◆ **Pictures paired with source code**
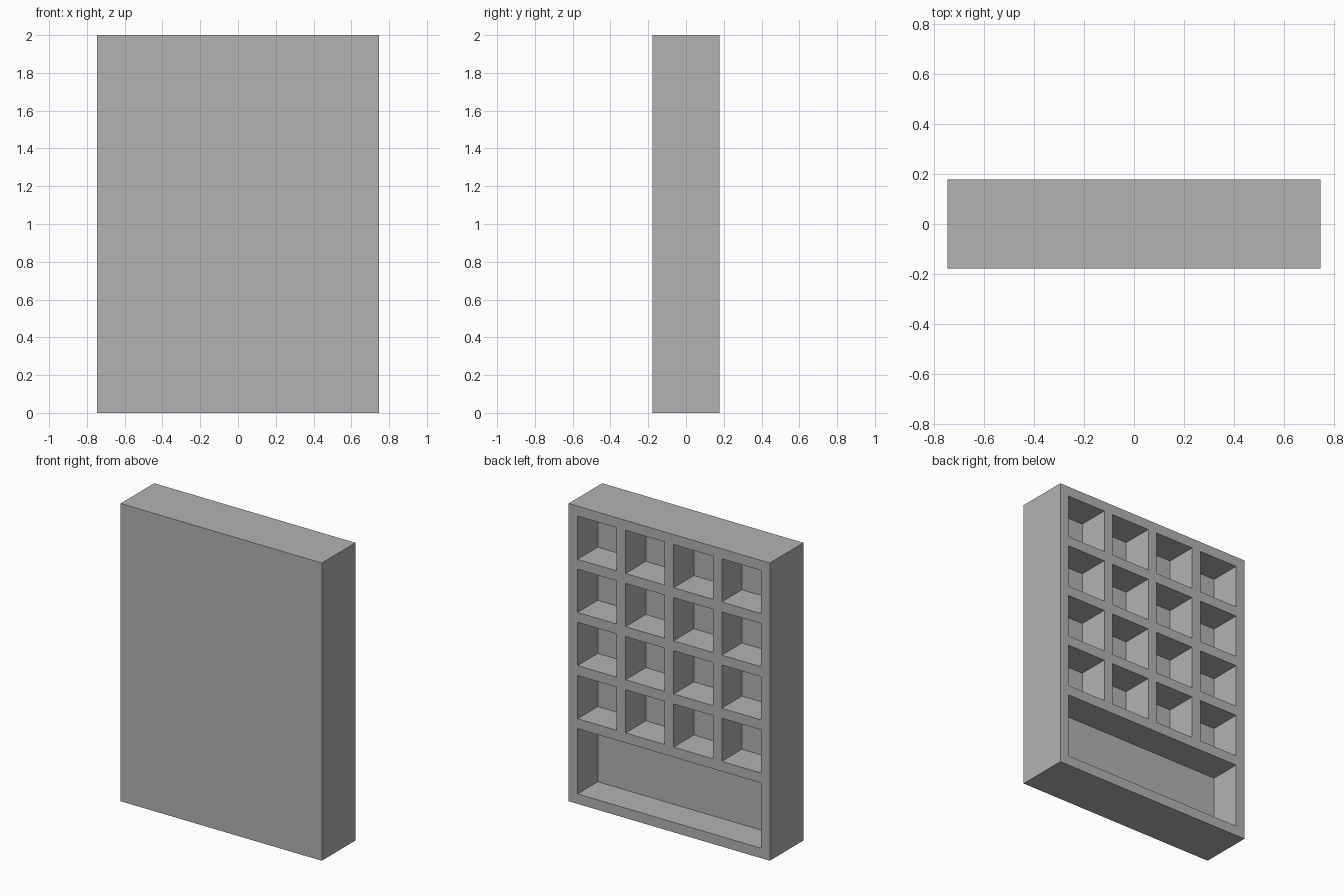
import bpy
import bmesh

cube = bpy.data.objects.get("Cube")
if cube:
    bpy.data.objects.remove(cube, do_unlink=True)

WIDTH, DEPTH, HEIGHT = 1.495, 0.356, 2.0
WALL = 0.067                      # frame and divider thickness
POCKET_DEPTH = DEPTH * 0.6
COLUMNS, ROWS = 4, 4
CELL = (WIDTH - WALL * (COLUMNS + 1)) / COLUMNS
PITCH = CELL + WALL


def make_material(name, value):
    mat = bpy.data.materials.new(name)
    mat.use_nodes = True
    color = (value, value, value, 1)
    mat.diffuse_color = color
    mat.node_tree.nodes["Principled BSDF"].inputs["Base Color"].default_value = color
    return mat


# Grid lines of the open side: wall, gap, wall, gap ...
xs = [-WIDTH / 2]
for _ in range(COLUMNS):
    xs += [xs[-1] + WALL, xs[-1] + PITCH]
xs.append(WIDTH / 2)

tray_top = HEIGHT - WALL - ROWS * PITCH
zs = [0, WALL, tray_top]
for _ in range(ROWS):
    zs += [zs[-1] + WALL, zs[-1] + PITCH]
zs.append(HEIGHT)

# Open side as a sheet of faces
bm = bmesh.new()
verts = [[bm.verts.new((x, DEPTH / 2, z)) for z in zs] for x in xs]
cells, tray = [], []
for i in range(len(xs) - 1):
    for j in range(len(zs) - 1):
        face = bm.faces.new((verts[i][j], verts[i][j + 1],
                             verts[i + 1][j + 1], verts[i + 1][j]))
        if j == 1 and 0 < i < len(xs) - 2:
            tray.append(face)
        elif i % 2 and j % 2:
            cells.append(face)

# Outer walls and the closed front
rim = [e for e in bm.edges if e.is_boundary]
walls = bmesh.ops.extrude_edge_only(bm, edges=rim)["geom"]
front_verts = [g for g in walls if isinstance(g, bmesh.types.BMVert)]
bmesh.ops.translate(bm, verts=front_verts, vec=(0, -DEPTH, 0))
bmesh.ops.holes_fill(bm, edges=[e for e in bm.edges if e.is_boundary], sides=0)


# Square pockets and the long bottom tray
def sink(faces):
    geom = bmesh.ops.extrude_face_region(bm, geom=faces)["geom"]
    moved = [g for g in geom if isinstance(g, bmesh.types.BMVert)]
    bmesh.ops.translate(bm, verts=moved, vec=(0, -POCKET_DEPTH, 0))
    bmesh.ops.delete(bm, geom=[f for f in faces if f.is_valid], context="FACES")


for face in cells:
    sink([face])
sink(tray)

# Drop stray geometry and merge flat neighbours
bmesh.ops.delete(bm, geom=[e for e in bm.edges if not e.link_faces], context="EDGES")
bmesh.ops.delete(bm, geom=[v for v in bm.verts if not v.link_edges], context="VERTS")
bmesh.ops.recalc_face_normals(bm, faces=bm.faces)
bmesh.ops.dissolve_limit(bm, angle_limit=0.01, verts=bm.verts, edges=bm.edges)

mesh = bpy.data.meshes.new("compartment_case")
bm.to_mesh(mesh)
bm.free()
mesh.materials.append(make_material("plain_grey", 0.45))
case = bpy.data.objects.new("compartment_case", mesh)
bpy.context.collection.objects.link(case)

◆ **What is needed**
Leave out the pictures and give the rest of the records again exactly.

◆ **Result**
import bpy
import bmesh

cube = bpy.data.objects.get("Cube")
if cube:
    bpy.data.objects.remove(cube, do_unlink=True)

WIDTH, DEPTH, HEIGHT = 1.495, 0.356, 2.0
WALL = 0.067                      # frame and divider thickness
POCKET_DEPTH = DEPTH * 0.6
COLUMNS, ROWS = 4, 4
CELL = (WIDTH - WALL * (COLUMNS + 1)) / COLUMNS
PITCH = CELL + WALL


def make_material(name, value):
    mat = bpy.data.materials.new(name)
    mat.use_nodes = True
    color = (value, value, value, 1)
    mat.diffuse_color = color
    mat.node_tree.nodes["Principled BSDF"].inputs["Base Color"].default_value = color
    return mat


# Grid lines of the open side: wall, gap, wall, gap ...
xs = [-WIDTH / 2]
for _ in range(COLUMNS):
    xs += [xs[-1] + WALL, xs[-1] + PITCH]
xs.append(WIDTH / 2)

tray_top = HEIGHT - WALL - ROWS * PITCH
zs = [0, WALL, tray_top]
for _ in range(ROWS):
    zs += [zs[-1] + WALL, zs[-1] + PITCH]
zs.append(HEIGHT)

# Open side as a sheet of faces
bm = bmesh.new()
verts = [[bm.verts.new((x, DEPTH / 2, z)) for z in zs] for x in xs]
cells, tray = [], []
for i in range(len(xs) - 1):
    for j in range(len(zs) - 1):
        face = bm.faces.new((verts[i][j], verts[i][j + 1],
                             verts[i + 1][j + 1], verts[i + 1][j]))
        if j == 1 and 0 < i < len(xs) - 2:
            tray.append(face)
        elif i % 2 and j % 2:
            cells.append(face)

# Outer walls and the closed front
rim = [e for e in bm.edges if e.is_boundary]
walls = bmesh.ops.extrude_edge_only(bm, edges=rim)["geom"]
front_verts = [g for g in walls if isinstance(g, bmesh.types.BMVert)]
bmesh.ops.translate(bm, verts=front_verts, vec=(0, -DEPTH, 0))
bmesh.ops.holes_fill(bm, edges=[e for e in bm.edges if e.is_boundary], sides=0)


# Square pockets and the long bottom tray
def sink(faces):
    geom = bmesh.ops.extrude_face_region(bm, geom=faces)["geom"]
    moved = [g for g in geom if isinstance(g, bmesh.types.BMVert)]
    bmesh.ops.translate(bm, verts=moved, vec=(0, -POCKET_DEPTH, 0))
    bmesh.ops.delete(bm, geom=[f for f in faces if f.is_valid], context="FACES")


for face in cells:
    sink([face])
sink(tray)

# Drop stray geometry and merge flat neighbours
bmesh.ops.delete(bm, geom=[e for e in bm.edges if not e.link_faces], context="EDGES")
bmesh.ops.delete(bm, geom=[v for v in bm.verts if not v.link_edges], context="VERTS")
bmesh.ops.recalc_face_normals(bm, faces=bm.faces)
bmesh.ops.dissolve_limit(bm, angle_limit=0.01, verts=bm.verts, edges=bm.edges)

mesh = bpy.data.meshes.new("compartment_case")
bm.to_mesh(mesh)
bm.free()
mesh.materials.append(make_material("plain_grey", 0.45))
case = bpy.data.objects.new("compartment_case", mesh)
bpy.context.collection.objects.link(case)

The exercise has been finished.